Traveling with your Pet

Traveling with your pet can be great fun!  But there is a lot to think about before “hitting the road” with your furry friend.  Travel by car within the United States is logistically quite easy, but if you are going to be leaving the continental United States, things can get complicated quickly!   Read on for more information to help you answer these questions:

  • Should I travel with my pet?

First and foremost, is your pet healthy enough to travel with you?  A health check with your veterinarian is important to make sure they can handle an extended trip.  Also, it is a good time to update the vaccinations and get a signed rabies certificate to keep with you on your travels at all times.  Depending on how you are traveling, a health certificate signed by your veterinarian may be required.  For longer trips, bringing bottled water (or tap water from home put in a sturdy container) and a large quantity of their food is a good idea.  Also make sure you have enough of the medications they are taking, if any.

Make sure your pet is wearing identification at home and while you travel. A sturdy collar with quality identification tags (or an embroidered collar), and a microchip under the skin.  For cats, we recommend the break away collars and a microchip.  It is also a good idea to have with you a recent picture of your pet. Depending on where you are going, a microchip may be required as a form of permanent identification, and most veterinary clinics, animal control centers and humane societies have the capabilities to scan a pet for a microchip and get a hold of the owner if a pet was ever lost.

  • How should I travel with my pet?

For safety purposes, it is best if your pet is either in a well ventilated crate or wears a seat belt harness in the back seat.  These can be purchased and fitted by many pet stores.  If you’re in a car and it comes to a sudden stop, being in the front seat can be very dangerous for a pet.  Depending on how you are traveling, the crate sizes and structures can vary, and we will talk more about what airlines require of a crate when we get to the section on traveling by plane.

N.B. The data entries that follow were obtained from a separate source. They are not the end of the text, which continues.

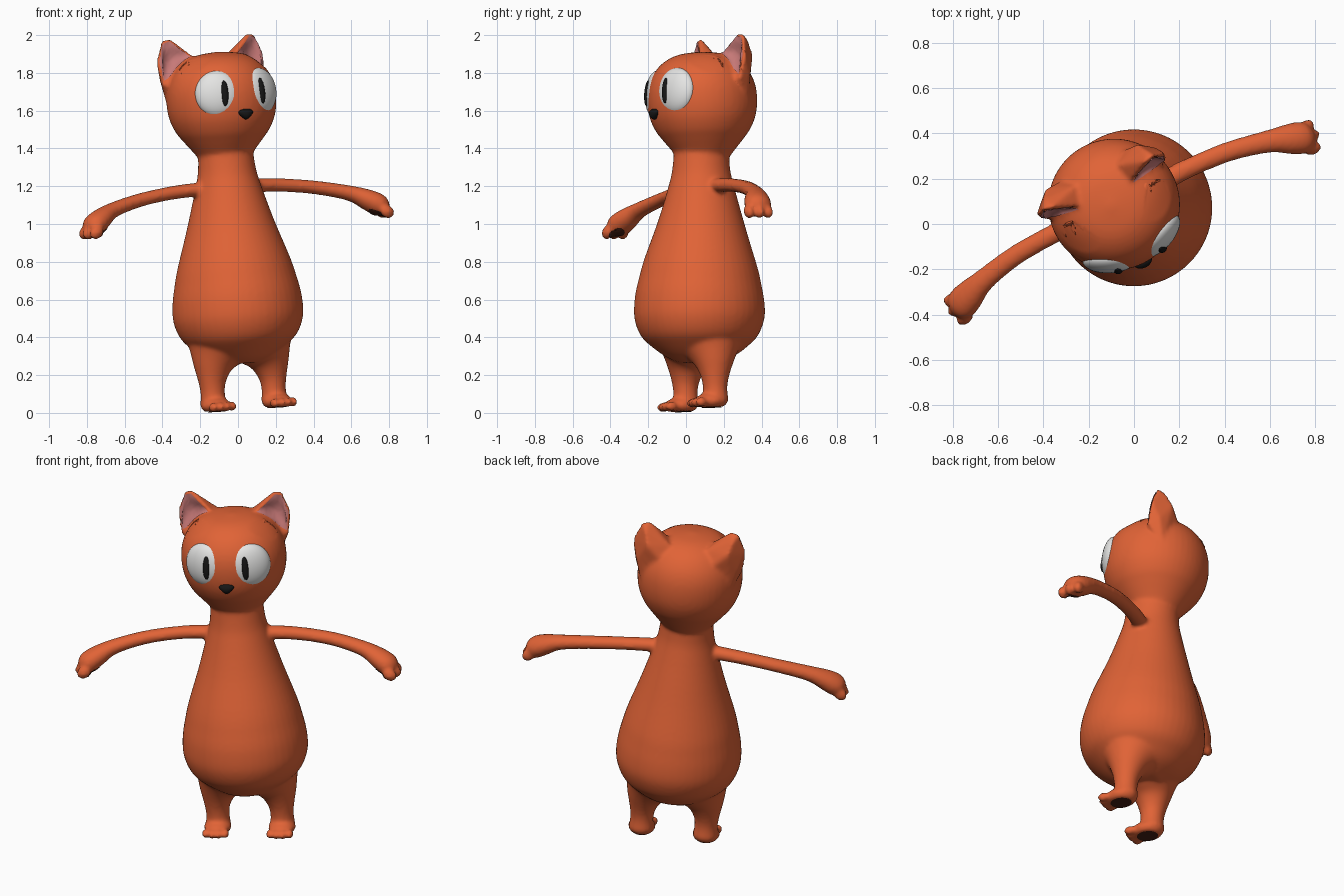
import bpy, bmesh, math
from mathutils import Matrix, Vector

if "Cube" in bpy.data.objects:
    bpy.data.objects.remove(bpy.data.objects["Cube"])

# Whole figure is turned and leans slightly to one side
POSE = (Matrix.Translation((0.052, 0.043, 0)) @ Matrix.Rotation(math.radians(26), 4, 'Z')
        @ Matrix.Rotation(math.radians(-3.7), 4, 'Y'))


def material(name, rgb):
    m = bpy.data.materials.new(name)
    m.diffuse_color = (*rgb, 1)
    m.use_nodes = True
    m.node_tree.nodes["Principled BSDF"].inputs["Base Color"].default_value = m.diffuse_color
    return m


ORANGE = material("orange_fur", (0.75, 0.125, 0.037))
WHITE = material("eye_white", (0.78, 0.78, 0.77))
BLACK = material("black", (0.008, 0.008, 0.008))
PINK = material("ear_pink", (0.57, 0.19, 0.185))
BROWN = material("pad_brown", (0.06, 0.014, 0.007))


def add_object(name, bm, mat):
    bmesh.ops.recalc_face_normals(bm, faces=bm.faces[:])
    me = bpy.data.meshes.new(name)
    bm.to_mesh(me)
    bm.free()
    me.materials.append(mat)
    me.shade_smooth()
    ob = bpy.data.objects.new(name, me)
    bpy.context.collection.objects.link(ob)
    ob.matrix_world = POSE
    return ob


def catmull(pts, n=4):
    pts = [Vector(p) for p in pts]
    out = []
    for i in range(len(pts) - 1):
        a, b, c, d = pts[max(i - 1, 0)], pts[i], pts[i + 1], pts[min(i + 2, len(pts) - 1)]
        for k in range(n):
            t = k / n
            out.append(0.5 * (2 * b + (c - a) * t + (2 * a - 5 * b + 4 * c - d) * t * t
                              + (3 * b - a - 3 * c + d) * t ** 3))
    return out + [pts[-1]]


def tube(bm, rings, flat=1.0, seg=32):
    """Capped tube through (x, y, z, radius) points."""
    rings = catmull(rings)
    loops = []
    for i, p in enumerate(rings):
        t = (rings[min(i + 1, len(rings) - 1)] - rings[max(i - 1, 0)]).to_3d().normalized()
        u = t.cross(Vector((0, 1, 0))).normalized()
        v = u.cross(t)
        loops.append([bm.verts.new(p.to_3d() + max(p[3], 0.004) * (
            u * flat * math.cos(a) + v * math.sin(a)))
            for a in (2 * math.pi * k / seg for k in range(seg))])
    for a, b in zip(loops, loops[1:]):
        for k in range(seg):
            j = (k + 1) % seg
            bm.faces.new((a[k], a[j], b[j], b[k]))
    bm.faces.new(loops[0])
    bm.faces.new(loops[-1])


def ball(bm, center, radii, rot=Matrix(), seg=24):
    m = Matrix.Translation(center) @ rot @ Matrix.Diagonal((*radii, 1))
    return bmesh.ops.create_uvsphere(bm, u_segments=seg, v_segments=seg // 2 + 2,
                                     radius=1, matrix=m)["verts"]


body = bmesh.new()

# Torso: pear-shaped profile (height, radius, depth offset)
torso = [(0.265, 0.10, 0.045), (0.30, 0.18, 0.045), (0.35, 0.25, 0.046), (0.41, 0.31, 0.047),
         (0.5, 0.344, 0.048), (0.6, 0.343, 0.05), (0.7, 0.324, 0.055), (0.8, 0.298, 0.06),
         (1.0, 0.232, 0.072), (1.2, 0.174, 0.08), (1.3, 0.152, 0.083), (1.45, 0.142, 0.09)]
tube(body, [(0, y, z, r) for z, r, y in torso], seg=48)

# Head: rounded, slightly flat on top
head = [(1.36, 0.14), (1.40, 0.172), (1.45, 0.213), (1.5, 0.25), (1.57, 0.28), (1.65, 0.291),
        (1.73, 0.284), (1.80, 0.256), (1.86, 0.204), (1.9, 0.125), (1.916, 0.01)]
tube(body, [(0, 0.1, z, r) for z, r in head], seg=48)

# Ear outline: inner base, two tip points, outer edge, lower corner
EAR = [(0.105, 0.15, 1.885), (0.232, 0.21, 2.004), (0.278, 0.215, 1.992),
       (0.318, 0.205, 1.88), (0.303, 0.175, 1.755)]
EAR_BACK = [(0.25, 0.255, 1.97), (0.225, 0.295, 1.89), (0.285, 0.245, 1.78), (0.25, 0.25, 1.65),
            (0.10, 0.25, 1.885), (0.11, 0.30, 1.78), (0.15, 0.15, 1.72)]

for s in (-1, 1):
    # Legs, feet and toes
    tube(body, [(s * 0.18, 0.04, 0.05, 0.07), (s * 0.18, 0.04, 0.12, 0.064),
                (s * 0.178, 0.042, 0.19, 0.077), (s * 0.165, 0.045, 0.27, 0.112),
                (s * 0.135, 0.047, 0.35, 0.168), (s * 0.11, 0.047, 0.42, 0.2)])
    foot = ball(body, (s * 0.18, 0.012, 0.05), (0.076, 0.092, 0.045))
    for k in (-1.5, -0.5, 0.5, 1.5):
        foot += ball(body, (s * 0.18 + k * 0.037, -0.082 + 0.008 * abs(k), 0.043),
                     (0.021, 0.034, 0.026), seg=14)
    for v in foot:
        v.co.z = max(v.co.z, 0.02)
    # Arms, hands and fingers
    tube(body, [(s * x, y, z, r) for x, y, z, r in (
        (0.08, 0.075, 1.195, 0.046), (0.2, 0.095, 1.195, 0.045), (0.35, 0.10, 1.185, 0.043),
        (0.53, 0.088, 1.16, 0.044), (0.70, 0.052, 1.12, 0.05), (0.79, 0.02, 1.078, 0.068),
        (0.845, -0.002, 1.045, 0.07), (0.875, -0.012, 1.022, 0.042))], flat=0.82)
    for k in (-1, 0, 1):
        ball(body, (s * (0.866 + 0.01 * (k == 0) + 0.008 * k), -0.012 + k * 0.052, 1.012),
             (0.042, 0.026, 0.034), Matrix.Rotation(s * 0.6, 4, 'Y'), seg=14)
    # Ears
    verts = [body.verts.new((s * x, y, z)) for x, y, z in EAR + EAR_BACK]
    bmesh.ops.convex_hull(body, input=verts)

# Fuse everything into one smooth skin
skin = add_object("body", body, ORANGE)
rm = skin.modifiers.new("fuse", 'REMESH')
rm.mode = 'VOXEL'
rm.voxel_size = 0.011
rm.use_smooth_shade = True
sm = skin.modifiers.new("soften", 'SMOOTH')
sm.factor = 0.5
sm.iterations = 6
bpy.context.view_layer.update()
baked = bpy.data.meshes.new_from_object(skin.evaluated_get(bpy.context.evaluated_depsgraph_get()))
skin.modifiers.clear()
skin.data = baked
baked.materials.clear()
baked.materials.append(ORANGE)

# Hollow the front of each ear
A, B, C = (Vector((EAR[i][0], EAR[i][2])) for i in (0, 2, 4))


def cross2(p, q):
    return p.x * q.y - p.y * q.x


area = cross2(B - A, C - A)
for v in baked.vertices:
    p = Vector((abs(v.co.x), v.co.z))
    w = [cross2(B - p, C - p) / area, cross2(C - p, A - p) / area, cross2(A - p, B - p) / area]
    if min(w) > 0 and v.normal.y < -0.2 and v.co.y < 0.23:
        v.co.y += 0.03 * min(1, 30 * w[0] * w[1] * w[2])
baked.shade_smooth()


def plate(name, corners, mat, offset=0.005):
    """Thin patch laid onto the skin."""
    bm = bmesh.new()
    bm.faces.new([bm.verts.new(c) for c in corners])
    bmesh.ops.triangulate(bm, faces=bm.faces[:])
    bmesh.ops.subdivide_edges(bm, edges=bm.edges[:], cuts=7, use_grid_fill=True)
    ob = add_object(name, bm, mat)
    w = ob.modifiers.new("wrap", 'SHRINKWRAP')
    w.target = skin
    w.wrap_mode = 'ABOVE_SURFACE'
    w.offset = offset


def oval(c, rx, ry, tilt=0.0):
    return [(c[0] + rx * math.cos(a), c[1] + ry * math.sin(a), c[2] + rx * math.cos(a) * tilt)
            for a in (2 * math.pi * k / 16 for k in range(16))]


for s, side in ((-1, "left"), (1, "right")):
    # Inner ear
    rim = [Vector((s * x, y - 0.005, z)) for x, y, z in EAR]
    mid = sum(rim, Vector()) / len(rim)
    plate(side + "_inner_ear", [mid + (p - mid) * 0.82 for p in rim], PINK)
    # Paw pads
    plate(side + "_sole", oval((s * 0.18, 0.015, 0.012), 0.05, 0.062), BROWN, 0.003)
    plate(side + "_palm", oval((s * 0.805, -0.03, 0.995), 0.042, 0.042, -s * 0.6), BROWN, 0.003)
    # Eye and slit pupil
    rot = Matrix.Rotation(math.radians(s * 23), 4, 'Z') @ Matrix.Rotation(math.radians(-6), 4, 'X')
    center = Vector((s * 0.124, -0.112, 1.70))
    bm = bmesh.new()
    ball(bm, center, (0.119, 0.057, 0.123), rot, 32)
    add_object(side + "_eye", bm, WHITE)
    bm = bmesh.new()
    ball(bm, center + rot @ Vector((s * -0.036, -0.046, -0.002)), (0.02, 0.017, 0.068), rot)
    add_object(side + "_pupil", bm, BLACK)

# Nose: wide on top, pointed below
bm = bmesh.new()
for v in ball(bm, (0, 0, 0), (1, 1, 1), seg=20):
    v.co.x *= 0.72 + 0.4 * v.co.z
    v.co = Vector((v.co.x * 0.052, -0.185 + v.co.y * 0.026, 1.585 + v.co.z * 0.028))
add_object("nose", bm, BLACK)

A discussion about sedatives while traveling is one you should have with your veterinarian.  Some airlines forbid sedatives for the pet’s safety, and many times you can work your pet up to longer travels by taking shorter car rides with them leading up to the trip instead of using sedatives. On the other hand, if you pet is very anxious, it might make for a better trip for everyone, if a sedative is used.

  • How do I prepare for travel?

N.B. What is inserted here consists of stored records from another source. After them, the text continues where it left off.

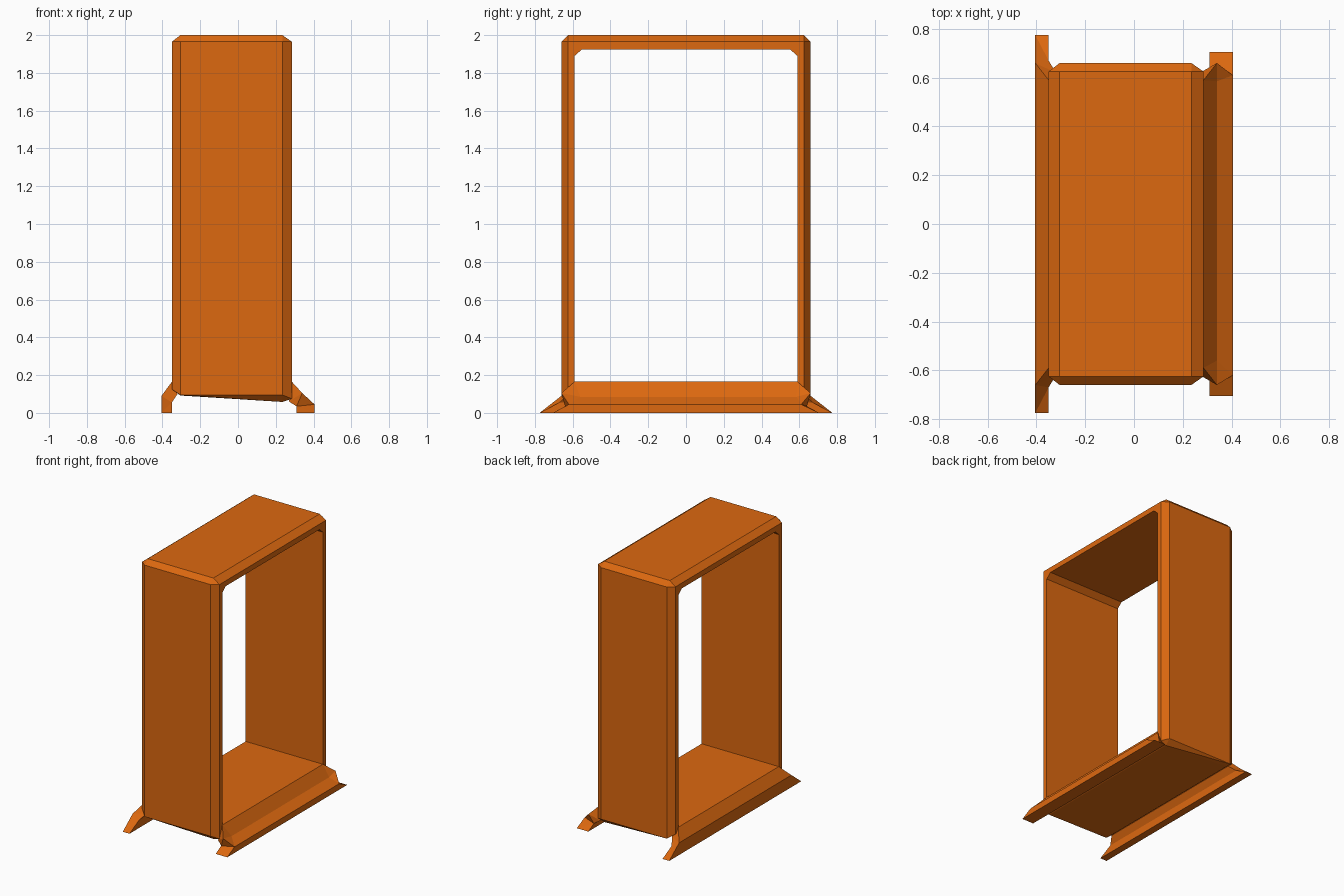
import bpy, bmesh

if "Cube" in bpy.data.objects:
    bpy.data.objects.remove(bpy.data.objects["Cube"])

mat = bpy.data.materials.new("orange")
mat.diffuse_color = (0.72, 0.14, 0.005, 1)
mat.use_nodes = True
mat.node_tree.nodes["Principled BSDF"].inputs["Base Color"].default_value = mat.diffuse_color


def finish(name, bm):
    bmesh.ops.recalc_face_normals(bm, faces=bm.faces)
    me = bpy.data.meshes.new(name)
    bm.to_mesh(me)
    bm.free()
    me.materials.append(mat)
    ob = bpy.data.objects.new(name, me)
    bpy.context.collection.objects.link(ob)
    return ob


def skirt(name, profile, lower, upper, apex=None):
    """Strip along y; each profile point is (x, z, front half length, back half length)."""
    bm = bmesh.new()
    ends = [[bm.verts.new((x, -f, z)) for x, z, f, b in profile],
            [bm.verts.new((x, b, z)) for x, z, f, b in profile]]
    n = len(profile)
    for i in range(n):
        j = (i + 1) % n
        bm.faces.new((ends[0][i], ends[0][j], ends[1][j], ends[1][i]))
    for side, ring in zip((-1, 1), ends):
        bm.faces.new([ring[i] for i in lower])
        if apex:
            # pointed flare at the strip end
            tip = bm.verts.new((apex[0], side * apex[2], apex[1]))
            for a, b in zip(upper, upper[1:] + upper[:1]):
                if (a, b) != (lower[0], lower[-1]):
                    bm.faces.new((ring[a], ring[b], tip))
            bm.faces.new((ring[lower[0]], ring[lower[-1]], tip))
        else:
            bm.faces.new([ring[i] for i in upper])
    bmesh.ops.triangulate(bm, faces=bm.faces)
    return finish(name, bm)


# Chamfered outer shell of the frame, with a sloping underside
bm = bmesh.new()
for s in (-1, 1):
    for x, z in ((-0.35, 0.125), (0.285, 0.075)):
        bm.verts.new((x, s * 0.625, z))
        bm.verts.new((x, s * 0.625, 1.965))
    for x, z in ((-0.305, 0.092), (0.235, 0.058)):
        bm.verts.new((x, s * 0.66, 0.095))
        bm.verts.new((x, s * 0.66, 1.965))
        bm.verts.new((x, s * 0.62, z))
        bm.verts.new((x, s * 0.625, 2.0))
bmesh.ops.convex_hull(bm, input=bm.verts)
bmesh.ops.dissolve_limit(bm, angle_limit=0.01, verts=bm.verts, edges=bm.edges)
frame = finish("frame", bm)

# Opening with clipped top corners
bm = bmesh.new()
opening = [(-0.59, 0.165), (0.59, 0.165), (0.59, 1.89),
           (0.55, 1.925), (-0.55, 1.925), (-0.59, 1.89)]
face = bm.faces.new([bm.verts.new((-1, y, z)) for y, z in opening])
ext = bmesh.ops.extrude_face_region(bm, geom=[face])
bmesh.ops.translate(bm, vec=(2, 0, 0),
                    verts=[v for v in ext["geom"] if isinstance(v, bmesh.types.BMVert)])
cutter = finish("opening_cutter", bm)
cutter.hide_render = True
mod = frame.modifiers.new("opening", 'BOOLEAN')
mod.operation = 'DIFFERENCE'
mod.solver = 'EXACT'
mod.object = cutter
bpy.context.view_layer.objects.active = frame
bpy.ops.object.modifier_apply(modifier=mod.name)
bpy.data.objects.remove(cutter)

# Left skirt with long pointed feet
skirt("left_skirt",
      [(-0.35, 0.165, 0.59, 0.59), (-0.405, 0.09, 0.66, 0.66),
       (-0.405, 0, 0.775, 0.775), (-0.35, 0, 0.775, 0.775),
       (-0.35, 0.055, 0.67, 0.67), (-0.32, 0.10, 0.62, 0.62)],
      [1, 2, 3, 4], [0, 1, 4, 5])

# Right skirt with a hollow slope and flared ends
skirt("right_skirt",
      [(0.285, 0.165, 0.59, 0.59), (0.34, 0.085, 0.56, 0.585),
       (0.405, 0.045, 0.62, 0.61), (0.405, 0, 0.705, 0.705),
       (0.31, 0, 0.705, 0.705), (0.31, 0.035, 0.64, 0.64),
       (0.27, 0.06, 0.62, 0.62)],
      [2, 3, 4, 5], [0, 1, 2, 5, 6], apex=(0.34, 0.105, 0.66))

The first questions are how are you traveling and where are you going? The requirements are different depending on your mode of transportation and final destination.  Click on the links at the end of this article for more information on how to prepare for travel.

If you are going to be traveling internationally, or to Hawaii, begin preparations for travel 1 year in advance.  Certain countries require rabies titers. The timing of these titers is important with respect to the date the vaccine was given, and when you intend to travel.   Each country’s requirements are different, and they change frequently! Having a successful and easy trip requires cooperation and teamwork between client, doctor and staff at Westgate Pet Clinic.  Please try to make any necessary travel appointments with the same doctor each time for consistency.  Also, please check the USDA website before any travel appointment to see if travel requirements for your final destination have changed.

What's Next

  • 1

    Call us or schedule an appointment online.

  • 2

    Meet with a doctor for an initial exam.

  • 3

    Put a plan together for your pet.

GI Stasis in Rabbits and Guinea Pigs